RECORDS TO PROCESS:
--- START ---
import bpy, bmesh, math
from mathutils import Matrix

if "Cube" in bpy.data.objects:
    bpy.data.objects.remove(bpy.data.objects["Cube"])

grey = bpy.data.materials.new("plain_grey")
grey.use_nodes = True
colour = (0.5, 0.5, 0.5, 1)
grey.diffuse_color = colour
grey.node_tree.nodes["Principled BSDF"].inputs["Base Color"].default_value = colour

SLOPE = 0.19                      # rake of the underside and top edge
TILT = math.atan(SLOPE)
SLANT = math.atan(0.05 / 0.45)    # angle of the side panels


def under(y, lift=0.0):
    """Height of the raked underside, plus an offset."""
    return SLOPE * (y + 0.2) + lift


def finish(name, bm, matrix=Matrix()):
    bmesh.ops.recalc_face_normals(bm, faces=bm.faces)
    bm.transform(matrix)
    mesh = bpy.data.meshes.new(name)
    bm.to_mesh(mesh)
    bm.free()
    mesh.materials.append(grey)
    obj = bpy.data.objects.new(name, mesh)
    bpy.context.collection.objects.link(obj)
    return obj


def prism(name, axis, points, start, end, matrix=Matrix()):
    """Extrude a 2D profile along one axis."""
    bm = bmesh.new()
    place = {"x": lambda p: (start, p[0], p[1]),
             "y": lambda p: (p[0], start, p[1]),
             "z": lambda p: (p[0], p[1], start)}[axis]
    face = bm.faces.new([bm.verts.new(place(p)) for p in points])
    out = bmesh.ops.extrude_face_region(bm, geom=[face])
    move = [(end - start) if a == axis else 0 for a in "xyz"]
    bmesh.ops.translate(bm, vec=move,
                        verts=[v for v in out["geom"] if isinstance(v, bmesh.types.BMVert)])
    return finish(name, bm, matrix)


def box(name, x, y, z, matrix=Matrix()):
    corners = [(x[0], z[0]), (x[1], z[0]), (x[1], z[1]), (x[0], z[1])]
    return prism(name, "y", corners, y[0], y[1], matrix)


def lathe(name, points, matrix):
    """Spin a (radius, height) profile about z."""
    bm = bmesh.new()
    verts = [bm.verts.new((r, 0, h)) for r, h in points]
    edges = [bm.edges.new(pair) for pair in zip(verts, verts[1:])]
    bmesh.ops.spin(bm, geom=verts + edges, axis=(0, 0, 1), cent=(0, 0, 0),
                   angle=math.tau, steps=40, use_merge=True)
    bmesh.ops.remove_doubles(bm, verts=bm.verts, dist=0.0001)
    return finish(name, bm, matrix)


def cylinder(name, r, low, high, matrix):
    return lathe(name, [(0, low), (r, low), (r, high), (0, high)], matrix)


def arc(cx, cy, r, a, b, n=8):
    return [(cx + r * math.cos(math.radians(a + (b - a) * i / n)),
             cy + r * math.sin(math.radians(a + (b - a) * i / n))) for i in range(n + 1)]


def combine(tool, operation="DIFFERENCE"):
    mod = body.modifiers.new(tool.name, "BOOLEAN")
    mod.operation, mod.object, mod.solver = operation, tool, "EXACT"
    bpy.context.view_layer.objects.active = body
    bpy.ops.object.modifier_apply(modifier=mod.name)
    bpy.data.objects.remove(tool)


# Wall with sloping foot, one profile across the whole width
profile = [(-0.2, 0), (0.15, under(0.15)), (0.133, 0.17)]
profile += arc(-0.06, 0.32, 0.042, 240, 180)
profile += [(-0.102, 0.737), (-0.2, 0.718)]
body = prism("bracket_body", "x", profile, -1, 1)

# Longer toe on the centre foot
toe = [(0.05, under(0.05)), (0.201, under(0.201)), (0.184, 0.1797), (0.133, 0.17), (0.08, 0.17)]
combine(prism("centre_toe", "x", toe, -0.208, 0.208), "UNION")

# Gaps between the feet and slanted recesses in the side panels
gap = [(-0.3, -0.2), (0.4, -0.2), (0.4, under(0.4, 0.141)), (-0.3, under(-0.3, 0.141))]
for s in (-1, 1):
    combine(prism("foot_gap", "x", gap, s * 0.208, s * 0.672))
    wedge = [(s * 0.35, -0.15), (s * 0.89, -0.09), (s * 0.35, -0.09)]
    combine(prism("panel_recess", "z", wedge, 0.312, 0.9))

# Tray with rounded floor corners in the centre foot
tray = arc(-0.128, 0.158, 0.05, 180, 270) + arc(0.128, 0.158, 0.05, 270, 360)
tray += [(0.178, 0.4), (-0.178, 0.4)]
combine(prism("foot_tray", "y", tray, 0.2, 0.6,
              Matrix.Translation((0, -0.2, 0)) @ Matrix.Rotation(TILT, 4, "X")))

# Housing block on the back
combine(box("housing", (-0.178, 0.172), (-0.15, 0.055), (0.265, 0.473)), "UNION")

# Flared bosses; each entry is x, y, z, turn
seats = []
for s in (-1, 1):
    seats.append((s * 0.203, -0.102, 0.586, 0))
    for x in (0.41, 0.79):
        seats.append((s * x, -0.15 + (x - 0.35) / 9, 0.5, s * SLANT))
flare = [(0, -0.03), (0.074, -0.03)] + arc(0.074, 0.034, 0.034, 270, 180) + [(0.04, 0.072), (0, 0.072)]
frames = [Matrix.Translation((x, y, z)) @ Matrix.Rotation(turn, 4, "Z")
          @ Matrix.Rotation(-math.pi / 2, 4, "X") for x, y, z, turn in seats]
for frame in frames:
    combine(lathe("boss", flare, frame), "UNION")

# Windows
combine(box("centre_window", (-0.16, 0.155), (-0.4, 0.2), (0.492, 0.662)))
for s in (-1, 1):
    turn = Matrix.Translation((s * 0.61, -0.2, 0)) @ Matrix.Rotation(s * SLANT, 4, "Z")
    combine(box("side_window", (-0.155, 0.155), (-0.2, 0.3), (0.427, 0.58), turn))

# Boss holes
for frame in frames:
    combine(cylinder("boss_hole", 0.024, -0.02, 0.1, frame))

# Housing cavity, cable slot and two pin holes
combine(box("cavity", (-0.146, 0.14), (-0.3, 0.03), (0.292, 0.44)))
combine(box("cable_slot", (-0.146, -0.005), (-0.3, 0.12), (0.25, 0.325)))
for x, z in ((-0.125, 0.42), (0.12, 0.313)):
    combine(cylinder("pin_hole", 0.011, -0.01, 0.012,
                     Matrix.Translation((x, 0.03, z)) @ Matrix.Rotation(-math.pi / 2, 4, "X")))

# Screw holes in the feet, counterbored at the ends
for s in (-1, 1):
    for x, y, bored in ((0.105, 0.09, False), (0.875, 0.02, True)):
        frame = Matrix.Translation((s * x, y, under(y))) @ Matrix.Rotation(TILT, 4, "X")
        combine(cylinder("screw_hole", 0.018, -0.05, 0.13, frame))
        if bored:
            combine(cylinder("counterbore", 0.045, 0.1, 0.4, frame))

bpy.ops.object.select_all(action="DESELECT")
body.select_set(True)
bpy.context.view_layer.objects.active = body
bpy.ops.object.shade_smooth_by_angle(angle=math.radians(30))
--- END ---
AIM OF THE TASK:
Copy out the entries above without altering a single character.

ANSWER TO THIS TASK:
import bpy, bmesh, math
from mathutils import Matrix

if "Cube" in bpy.data.objects:
    bpy.data.objects.remove(bpy.data.objects["Cube"])

grey = bpy.data.materials.new("plain_grey")
grey.use_nodes = True
colour = (0.5, 0.5, 0.5, 1)
grey.diffuse_color = colour
grey.node_tree.nodes["Principled BSDF"].inputs["Base Color"].default_value = colour

SLOPE = 0.19                      # rake of the underside and top edge
TILT = math.atan(SLOPE)
SLANT = math.atan(0.05 / 0.45)    # angle of the side panels


def under(y, lift=0.0):
    """Height of the raked underside, plus an offset."""
    return SLOPE * (y + 0.2) + lift


def finish(name, bm, matrix=Matrix()):
    bmesh.ops.recalc_face_normals(bm, faces=bm.faces)
    bm.transform(matrix)
    mesh = bpy.data.meshes.new(name)
    bm.to_mesh(mesh)
    bm.free()
    mesh.materials.append(grey)
    obj = bpy.data.objects.new(name, mesh)
    bpy.context.collection.objects.link(obj)
    return obj


def prism(name, axis, points, start, end, matrix=Matrix()):
    """Extrude a 2D profile along one axis."""
    bm = bmesh.new()
    place = {"x": lambda p: (start, p[0], p[1]),
             "y": lambda p: (p[0], start, p[1]),
             "z": lambda p: (p[0], p[1], start)}[axis]
    face = bm.faces.new([bm.verts.new(place(p)) for p in points])
    out = bmesh.ops.extrude_face_region(bm, geom=[face])
    move = [(end - start) if a == axis else 0 for a in "xyz"]
    bmesh.ops.translate(bm, vec=move,
                        verts=[v for v in out["geom"] if isinstance(v, bmesh.types.BMVert)])
    return finish(name, bm, matrix)


def box(name, x, y, z, matrix=Matrix()):
    corners = [(x[0], z[0]), (x[1], z[0]), (x[1], z[1]), (x[0], z[1])]
    return prism(name, "y", corners, y[0], y[1], matrix)


def lathe(name, points, matrix):
    """Spin a (radius, height) profile about z."""
    bm = bmesh.new()
    verts = [bm.verts.new((r, 0, h)) for r, h in points]
    edges = [bm.edges.new(pair) for pair in zip(verts, verts[1:])]
    bmesh.ops.spin(bm, geom=verts + edges, axis=(0, 0, 1), cent=(0, 0, 0),
                   angle=math.tau, steps=40, use_merge=True)
    bmesh.ops.remove_doubles(bm, verts=bm.verts, dist=0.0001)
    return finish(name, bm, matrix)


def cylinder(name, r, low, high, matrix):
    return lathe(name, [(0, low), (r, low), (r, high), (0, high)], matrix)


def arc(cx, cy, r, a, b, n=8):
    return [(cx + r * math.cos(math.radians(a + (b - a) * i / n)),
             cy + r * math.sin(math.radians(a + (b - a) * i / n))) for i in range(n + 1)]


def combine(tool, operation="DIFFERENCE"):
    mod = body.modifiers.new(tool.name, "BOOLEAN")
    mod.operation, mod.object, mod.solver = operation, tool, "EXACT"
    bpy.context.view_layer.objects.active = body
    bpy.ops.object.modifier_apply(modifier=mod.name)
    bpy.data.objects.remove(tool)


# Wall with sloping foot, one profile across the whole width
profile = [(-0.2, 0), (0.15, under(0.15)), (0.133, 0.17)]
profile += arc(-0.06, 0.32, 0.042, 240, 180)
profile += [(-0.102, 0.737), (-0.2, 0.718)]
body = prism("bracket_body", "x", profile, -1, 1)

# Longer toe on the centre foot
toe = [(0.05, under(0.05)), (0.201, under(0.201)), (0.184, 0.1797), (0.133, 0.17), (0.08, 0.17)]
combine(prism("centre_toe", "x", toe, -0.208, 0.208), "UNION")

# Gaps between the feet and slanted recesses in the side panels
gap = [(-0.3, -0.2), (0.4, -0.2), (0.4, under(0.4, 0.141)), (-0.3, under(-0.3, 0.141))]
for s in (-1, 1):
    combine(prism("foot_gap", "x", gap, s * 0.208, s * 0.672))
    wedge = [(s * 0.35, -0.15), (s * 0.89, -0.09), (s * 0.35, -0.09)]
    combine(prism("panel_recess", "z", wedge, 0.312, 0.9))

# Tray with rounded floor corners in the centre foot
tray = arc(-0.128, 0.158, 0.05, 180, 270) + arc(0.128, 0.158, 0.05, 270, 360)
tray += [(0.178, 0.4), (-0.178, 0.4)]
combine(prism("foot_tray", "y", tray, 0.2, 0.6,
              Matrix.Translation((0, -0.2, 0)) @ Matrix.Rotation(TILT, 4, "X")))

# Housing block on the back
combine(box("housing", (-0.178, 0.172), (-0.15, 0.055), (0.265, 0.473)), "UNION")

# Flared bosses; each entry is x, y, z, turn
seats = []
for s in (-1, 1):
    seats.append((s * 0.203, -0.102, 0.586, 0))
    for x in (0.41, 0.79):
        seats.append((s * x, -0.15 + (x - 0.35) / 9, 0.5, s * SLANT))
flare = [(0, -0.03), (0.074, -0.03)] + arc(0.074, 0.034, 0.034, 270, 180) + [(0.04, 0.072), (0, 0.072)]
frames = [Matrix.Translation((x, y, z)) @ Matrix.Rotation(turn, 4, "Z")
          @ Matrix.Rotation(-math.pi / 2, 4, "X") for x, y, z, turn in seats]
for frame in frames:
    combine(lathe("boss", flare, frame), "UNION")

# Windows
combine(box("centre_window", (-0.16, 0.155), (-0.4, 0.2), (0.492, 0.662)))
for s in (-1, 1):
    turn = Matrix.Translation((s * 0.61, -0.2, 0)) @ Matrix.Rotation(s * SLANT, 4, "Z")
    combine(box("side_window", (-0.155, 0.155), (-0.2, 0.3), (0.427, 0.58), turn))

# Boss holes
for frame in frames:
    combine(cylinder("boss_hole", 0.024, -0.02, 0.1, frame))

# Housing cavity, cable slot and two pin holes
combine(box("cavity", (-0.146, 0.14), (-0.3, 0.03), (0.292, 0.44)))
combine(box("cable_slot", (-0.146, -0.005), (-0.3, 0.12), (0.25, 0.325)))
for x, z in ((-0.125, 0.42), (0.12, 0.313)):
    combine(cylinder("pin_hole", 0.011, -0.01, 0.012,
                     Matrix.Translation((x, 0.03, z)) @ Matrix.Rotation(-math.pi / 2, 4, "X")))

# Screw holes in the feet, counterbored at the ends
for s in (-1, 1):
    for x, y, bored in ((0.105, 0.09, False), (0.875, 0.02, True)):
        frame = Matrix.Translation((s * x, y, under(y))) @ Matrix.Rotation(TILT, 4, "X")
        combine(cylinder("screw_hole", 0.018, -0.05, 0.13, frame))
        if bored:
            combine(cylinder("counterbore", 0.045, 0.1, 0.4, frame))

bpy.ops.object.select_all(action="DESELECT")
body.select_set(True)
bpy.context.view_layer.objects.active = body
bpy.ops.object.shade_smooth_by_angle(angle=math.radians(30))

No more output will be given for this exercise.